North Hills has a newly designated tree sanctuary thanks to Paula Blazier Welborn. The private sanctuary in her yard is a nice addition to the neighborhood’s arboretum that was designated a year ago (read story here).
Welborn, 67, is north Knoxville born and raised. She attended Belle Morris Elementary, Whittle Springs Junior and Fulton High schools. She was among the first women to graduate from the University of Tennessee’s forestry program in 1975.
“There were three or four before me,” she said. “But I was usually the only woman in most of my classes.”
Welborn said she has always loved being out in nature, adding that her pursuit of a forestry degree was also driven by the environmental movement of the 1970s and her love of the Smoky Mountains.
While at UT, she met her husband, Tom, who is chair of Trees Knoxville. They married the year after her graduation, and, after the birth of twin daughters, agreed she would be a stay-at-home mom and follow his career where it took them.
“The reality was whatever I earned would have been eaten up with day care costs,” she said. “We’re not extravagant people, we decided we could live on one salary. Besides, I liked being room mother.”
Though her husband’s job moved them around a lot (the twins were born in Missouri), Welborn said that not working in her degree field did not mean she was uninvolved. While she often had part-time jobs, she also volunteered with various environmental groups wherever they lived, such as the Sierra Club and Audubon Society. Currently, she volunteers with Trees Knoxville and Wild Ones-Smoky Mountain Chapter.
The family eventually landed in Atlanta, where they remained for 25 years. With her husband’s retirement from the Environmental Protection Agency 10 years ago, the decision to return to Knoxville was an easy one, Welborn said. For one thing, they already had a house waiting for them, because the property that is now the Paula Blazier Welborn Tree Sanctuary is where she grew up.
“My parents built this house right before I was born,” Welborn said. “I thank them for leaving the trees. I remember some of these trees from my childhood.”
The property on Kantebury Lane is also a Certified Wildlife Habitat. At just under half an acre, it features over 50 native trees from 40 distinct species. Welborn said she usually adds three to four dogwoods every year.
“The lifespan of a dogwood is from 60 to 80 years,” she said. “I add more right under where they’re older or dying. My mother was big about the dogwoods.”

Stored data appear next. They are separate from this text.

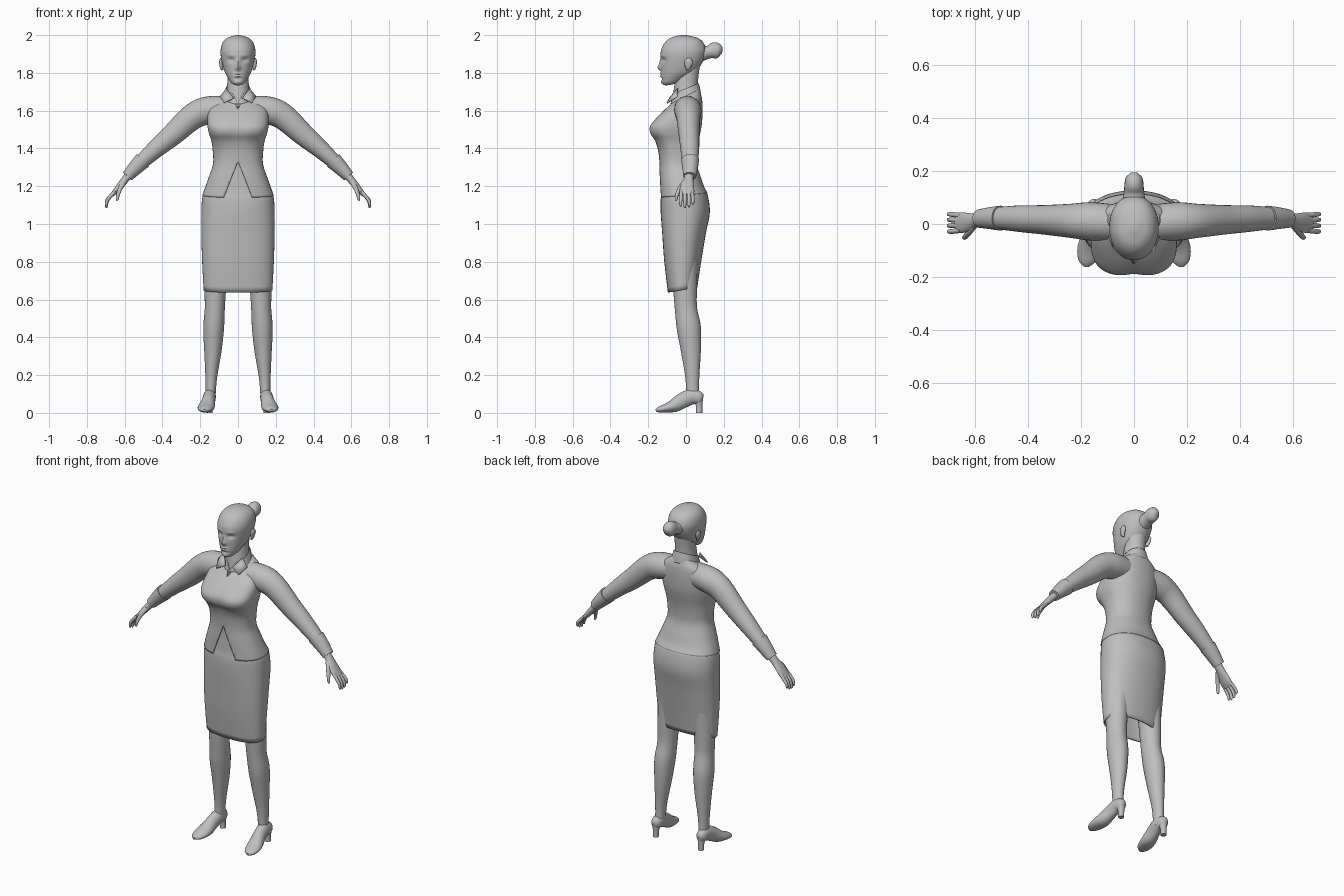
import bpy, bmesh, math
from mathutils import Vector

grey = bpy.data.materials.new("plain_grey")
grey.diffuse_color = (0.52, 0.52, 0.52, 1)
X, Y = Vector((1, 0, 0)), Vector((0, 1, 0))


def smooth_stations(st, n):
    """Catmull-Rom interpolation between tuples of numbers."""
    out = []
    for i in range(len(st) - 1):
        a, b, c, d = st[max(i - 1, 0)], st[i], st[i + 1], st[min(i + 2, len(st) - 1)]
        for k in range(n):
            t = k / n
            out.append([q + 0.5 * t * (r - p + t * (2*p - 5*q + 4*r - s + t * (3*(q - r) + s - p)))
                        for p, q, r, s in zip(a, b, c, d)])
    return out + [list(st[-1])]


def finish(name, bm, mirror=False, thick=0):
    bmesh.ops.recalc_face_normals(bm, faces=bm.faces)
    me = bpy.data.meshes.new(name)
    bm.to_mesh(me)
    bm.free()
    me.materials.append(grey)
    ob = bpy.data.objects.new(name, me)
    bpy.context.collection.objects.link(ob)
    if thick:
        mod = ob.modifiers.new("thickness", 'SOLIDIFY')
        mod.thickness, mod.offset = thick, -1
    if mirror:
        ob.modifiers.new("mirror", 'MIRROR')
    return ob


def skin(rings, caps=True):
    bm = bmesh.new()
    loops = [[bm.verts.new(p) for p in r] for r in rings]
    n = len(loops[0])
    for a, b in zip(loops, loops[1:]):
        for i in range(n):
            j = (i + 1) % n
            bm.faces.new((a[i], a[j], b[j], b[i]))
    if caps:
        bm.faces.new(loops[0])
        bm.faces.new(loops[-1])
    return bm


def body(st, n=4, seg=48, caps=True):
    """Horizontal rings: front z, back z, half width, front y, back y, squareness."""
    rings = []
    for zf, zb, hw, f, b, e in smooth_stations(st, n):
        ring = []
        for i in range(seg):
            a = 2 * math.pi * i / seg
            c, s = math.cos(a), math.sin(a)
            p = 2 / (e if s < 0 else 2.2)
            x = math.copysign(abs(c) ** p, c)
            y = math.copysign(abs(s) ** p, s)
            ring.append((hw * x, (f + b) / 2 + (b - f) / 2 * y, zf + (zb - zf) * (1 + y) / 2))
        rings.append(ring)
    return skin(rings, caps)


def tube(name, st, ref=Y, n=4, seg=20, mirror=True):
    """Tube along a path: x, y, z, radius along ref, radius across."""
    s = smooth_stations(st, n)
    pts = [Vector(q[:3]) for q in s]
    rings = []
    for i, q in enumerate(s):
        t = (pts[min(i + 1, len(s) - 1)] - pts[max(i - 1, 0)]).normalized()
        u = (ref - t * ref.dot(t)).normalized()
        v = t.cross(u)
        rings.append([pts[i] + u * q[3] * math.cos(2 * math.pi * k / seg)
                      + v * q[4] * math.sin(2 * math.pi * k / seg) for k in range(seg)])
    return finish(name, skin(rings), mirror)


def sculpt(bm, features):
    """Push the front surface in or out: x, z, x spread, z spread, amount."""
    for v in bm.verts:
        if v.co.y < -0.04:
            x, z = abs(v.co.x), v.co.z
            v.co.y += sum(d * math.exp(-((x - fx) / sx) ** 2 - ((z - fz) / sz) ** 2)
                          for fx, fz, sx, sz, d in features)


def v_cut(bm, z0, k):
    """Cut a V-shaped opening with its apex at z0 out of the front."""
    for sx in (1, -1):
        geom = bm.verts[:] + bm.edges[:] + bm.faces[:]
        bmesh.ops.bisect_plane(bm, geom=geom, plane_co=(0, 0, z0), plane_no=(sx, 0, k), dist=1e-5)
    gone = []
    for f in bm.faces:
        c = f.calc_center_median()
        if c.y < -0.02 and abs(c.x) + k * (c.z - z0) < 0:
            gone.append(f)
    bmesh.ops.delete(bm, geom=gone, context='FACES')


# Head with face relief
bm = body([(1.733, 1.737, .012, -.108, -.08, 2), (1.743, 1.748, .034, -.126, -.04, 2),
           (1.77, 1.775, .053, -.13, .005, 2.1), (1.80, 1.80, .068, -.131, .045, 2.1),
           (1.84, 1.84, .081, -.132, .078, 2.1), (1.88, 1.88, .09, -.133, .098, 2.1),
           (1.92, 1.92, .092, -.132, .106, 2.1), (1.96, 1.96, .081, -.112, .092, 2),
           (1.986, 1.986, .055, -.08, .06, 2), (2.0, 2.0, .012, -.03, .002, 2)], n=7, seg=80)
sculpt(bm, [(0, 1.827, .013, .014, -.016), (0, 1.85, .011, .024, -.009),
            (.036, 1.868, .019, .012, .011), (.036, 1.892, .026, .009, -.004),
            (0, 1.796, .02, .005, -.007), (0, 1.782, .018, .005, -.007),
            (0, 1.769, .022, .006, .004), (0, 1.75, .02, .01, -.004)])
finish("head", bm)
tube("ear", [(.082, .012, 1.815, .006, .005), (.088, .010, 1.83, .015, .008),
             (.091, .014, 1.86, .022, .009), (.089, .017, 1.878, .008, .005)])
tube("hair_bun", [(0, .075, 1.90, .045, .042), (0, .12, 1.91, .038, .034),
                  (0, .148, 1.918, .036, .043), (0, .175, 1.92, .031, .036),
                  (0, .193, 1.918, .012, .012)], ref=X, mirror=False)
tube("neck", [(0, .018, 1.84, .055, .056), (0, .004, 1.76, .06, .056),
              (0, 0, 1.70, .066, .061), (0, -.004, 1.62, .07, .07)], seg=32, mirror=False)

# Shirt with neck opening and split hem
bm = body([(1.64, 1.72, .067, -.077, .067, 2), (1.625, 1.695, .105, -.092, .076, 2.1),
           (1.60, 1.66, .145, -.118, .085, 2.3), (1.57, 1.60, .16, -.15, .088, 2.6),
           (1.52, 1.53, .162, -.191, .084, 3), (1.48, 1.48, .154, -.191, .075, 3),
           (1.44, 1.44, .141, -.165, .066, 2.7), (1.39, 1.39, .134, -.148, .058, 2.4),
           (1.32, 1.32, .132, -.14, .056, 2.4), (1.25, 1.25, .154, -.14, .078, 2.4),
           (1.20, 1.20, .172, -.139, .095, 2.4), (1.14, 1.165, .189, -.138, .114, 2.4)],
          seg=64, caps=False)
sculpt(bm, [(0, 1.5, .035, .05, .008)])
v_cut(bm, 1.33, .4)
v_cut(bm, 1.61, -.5)
finish("shirt", bm, thick=.005)

# Collar band and pointed flaps
bm = body([(1.635, 1.685, .08, -.082, .08, 2), (1.66, 1.715, .072, -.076, .075, 2),
           (1.688, 1.745, .065, -.068, .068, 2)], caps=False)
v_cut(bm, 1.64, -.6)
finish("collar", bm, thick=.005)
bm = bmesh.new()
bm.faces.new([bm.verts.new(p) for p in ((.06, -.042, 1.715), (.022, -.084, 1.665),
                                        (.073, -.098, 1.638), (.095, -.045, 1.672))])
finish("collar_flap", bm, mirror=True, thick=.006)

# Sleeves and turned-back cuffs
tube("sleeve", [(.07, .005, 1.61, .068, .068), (.165, .01, 1.60, .072, .074),
                (.24, .012, 1.568, .064, .069), (.345, .016, 1.474, .055, .059),
                (.43, .02, 1.402, .05, .049), (.51, .022, 1.33, .042, .039)], seg=28)
tube("cuff", [(.503, .022, 1.338, .047, .046), (.545, .022, 1.296, .041, .039),
              (.585, .02, 1.253, .034, .031)], seg=28)

# Hands
tube("palm", [(.56, .018, 1.28, .026, .024), (.595, .014, 1.238, .025, .02),
              (.625, .007, 1.203, .035, .017), (.65, .005, 1.172, .039, .014),
              (.668, .005, 1.153, .036, .01)])
for i, (y, drop) in enumerate([(-.027, .008), (-.006, 0), (.015, .004), (.035, .018)]):
    tube(f"finger_{i + 1}", [(.652, y * .9, 1.172, .009, .01), (.677, y, 1.145, .0095, .0095),
                             (.693, y * 1.05, 1.118 + drop / 2, .0085, .0085),
                             (.697, y * 1.05, 1.094 + drop, .007, .007),
                             (.694, y * 1.05, 1.085 + drop, .003, .003)], seg=12)
tube("thumb", [(.602, -.005, 1.225, .014, .014), (.622, -.032, 1.19, .012, .012),
               (.635, -.048, 1.155, .0095, .0095), (.64, -.052, 1.13, .007, .007),
               (.641, -.052, 1.122, .002, .002)], seg=12)

# Skirt, with its waist running up under the shirt
bm = body([(1.36, 1.36, .115, -.125, .045, 2.4), (1.25, 1.25, .138, -.126, .062, 2.4),
           (1.17, 1.19, .172, -.129, .097, 2.4), (1.13, 1.15, .189, -.134, .116, 2.4),
           (1.06, 1.06, .194, -.134, .126, 2.4), (.95, .95, .194, -.126, .105, 2.5),
           (.80, .81, .19, -.115, .082, 2.5), (.637, .665, .182, -.096, .06, 2.5)],
          seg=56, caps=False)
finish("skirt", bm, thick=.008)

# Legs and heeled shoes
tube("leg", [(.11, -.01, .9, .075, .065), (.12, -.005, .66, .063, .057),
             (.123, 0, .55, .059, .053), (.129, .015, .45, .064, .055),
             (.133, .026, .33, .053, .046), (.141, .033, .2, .038, .032),
             (.144, .035, .12, .034, .027), (.147, .038, .07, .036, .028)], seg=28)
tube("shoe", [(.15, .09, .075, .012, .018), (.15, .075, .078, .027, .033),
              (.15, .03, .085, .033, .041), (.156, -.02, .064, .035, .041),
              (.163, -.06, .04, .041, .036), (.171, -.1, .027, .043, .025),
              (.177, -.14, .018, .032, .016), (.178, -.16, .013, .01, .007)], ref=X, seg=24)
tube("shoe_heel", [(.15, .066, .075, .024, .024), (.15, .07, .035, .017, .017),
                   (.15, .07, 0, .017, .016)], seg=16)

for ob in bpy.context.collection.objects:
    ob.select_set(True)
    bpy.context.view_layer.objects.active = ob
bpy.ops.object.shade_smooth_by_angle(angle=math.radians(45))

While Welborn focuses on native plants and trees with anything she adds to the property now, she cherishes the remaining ornamentals put there by her mother many years ago.
“Gardening was different. Nobody was really thinking or talking about using native plants back then,” she said. “Every now and then in some random place in the yard, I’ll find a tulip blooming. I think of it as a little hello from beyond.”
Welborn’s property was certified by the Tennessee Urban Forestry Council. To find out more about certification for arboretums or sanctuaries go here.
Beth Kinnane is community editor for KnoxTNToday.com.